I’m often asked how similar Burmese is to the national languages of its Southeast Asian neighbors, namely Thai, Lao and Khmer. And I’ve got to say: Burmese is quite different from the other three, whether it’s phonology, grammar, vocabulary, or writing.
In my perspective, one can divide Southeast Asia into two distinct sub-regions: continental Southeast Asia (Burma, Laos, Thailand, Cambodia and Vietnam) and insular Southeast Asia (Malaysia, Indonesia, Brunei, Singapore). The national languages of Southeast Asia can similarly be divided along those same lines.
It’s worth nothing that all languages fall into a number of language families, which groups together languages that share a common ancestor, the proto-language of that family.
According to this conceptualization, Burmese is a clear outlier, as it is the only national language that’s part of the Sino-Tibetan language family, among the ranks of Chinese varieties and Tibetan. Thai and Lao are members of the Tai-Kadai language family. In fact, the two are quite similar, such that Thai and Lao are seen as languages in a Tai language ‘dialect continuum’ spanning from Thailand to southwest China. On the other hand, Khmer is part of the Mon-Khmer language family, linguistically related with neighboring Vietnamese.
When Burma’s regional languages are overlaid on the chart (for the sake of simplicity, I’ve only listed languages of ethnic groups that have statehood), one realizes that Burma contains many indigenous languages in all three language families.
In the Sino-Tibetan language family, the numerous languages of the Chin, Pwo and S’gaw Karen, and Kachin are all linguistically related to Burmese–all falling under the “Tibeto-Burman” subfamily. In the Tai-Kadai language family, the Shan languages and dialects are related to Thai and Lao. Lastly, in the Mon-Khmer language family, Mon shares a linguistic affinity to Khmer and Vietnamese.
Not the full picture
However, this is far from telling the whole story. The languages do not fall into neatly siloed buckets. Burma, Thailand, Laos and Cambodia share similar religious traditions (Theravada Buddhism + indigenous animistic practices) and have deeply intertwined histories, especially during pre-colonial times.

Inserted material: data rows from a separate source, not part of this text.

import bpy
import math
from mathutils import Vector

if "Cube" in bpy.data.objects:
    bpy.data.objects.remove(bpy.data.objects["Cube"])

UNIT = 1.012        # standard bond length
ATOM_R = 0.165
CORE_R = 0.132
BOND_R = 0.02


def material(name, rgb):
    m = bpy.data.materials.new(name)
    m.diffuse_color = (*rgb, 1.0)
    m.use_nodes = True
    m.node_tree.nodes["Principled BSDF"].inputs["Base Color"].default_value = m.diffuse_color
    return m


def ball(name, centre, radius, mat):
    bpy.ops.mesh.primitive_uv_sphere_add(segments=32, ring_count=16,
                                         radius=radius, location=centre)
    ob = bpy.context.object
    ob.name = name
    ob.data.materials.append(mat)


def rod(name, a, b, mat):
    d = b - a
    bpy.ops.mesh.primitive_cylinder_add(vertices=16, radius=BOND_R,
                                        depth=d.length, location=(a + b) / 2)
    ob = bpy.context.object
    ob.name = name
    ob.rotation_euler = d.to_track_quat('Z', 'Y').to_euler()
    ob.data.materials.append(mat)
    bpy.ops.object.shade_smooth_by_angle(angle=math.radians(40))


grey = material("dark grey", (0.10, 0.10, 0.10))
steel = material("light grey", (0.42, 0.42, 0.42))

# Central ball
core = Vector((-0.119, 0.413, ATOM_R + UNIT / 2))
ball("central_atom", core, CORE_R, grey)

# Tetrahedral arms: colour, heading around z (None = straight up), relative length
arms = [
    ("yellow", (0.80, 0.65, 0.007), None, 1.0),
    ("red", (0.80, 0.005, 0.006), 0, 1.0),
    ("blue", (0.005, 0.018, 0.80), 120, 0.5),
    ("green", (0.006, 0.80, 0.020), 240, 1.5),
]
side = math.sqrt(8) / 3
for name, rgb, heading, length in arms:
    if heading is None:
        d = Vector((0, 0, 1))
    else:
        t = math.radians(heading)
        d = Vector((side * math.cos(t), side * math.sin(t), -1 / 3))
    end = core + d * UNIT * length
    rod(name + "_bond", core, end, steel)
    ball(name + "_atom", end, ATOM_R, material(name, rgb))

Consequently, palpable evidence of this shared past can be clearly seen in the four national languages of continental Southeast Asia*, where influences from Sanskrit and Pali, are essential parts of these languages’ lexicon. By the same token, the writing systems of Burmese, Lao, Thai, and Khmer descend from a common Indic ancestor, providing a useful look at how these languages came to be written. There are also less obvious regional peculiarities.
*I’ve intentionally omitted Vietnam, because its precolonial past has parallels with other countries in the Sinosphere (China, Korea, and Japan).
In the next few posts, I hope to explore the similarities that Burmese shares with these languages, as well as the differences.
For the record, I don’t speak Lao and Khmer, and I know elementary Thai (owing to some college coursework). So native speakers are more than welcome to chime in and correct any misstatements.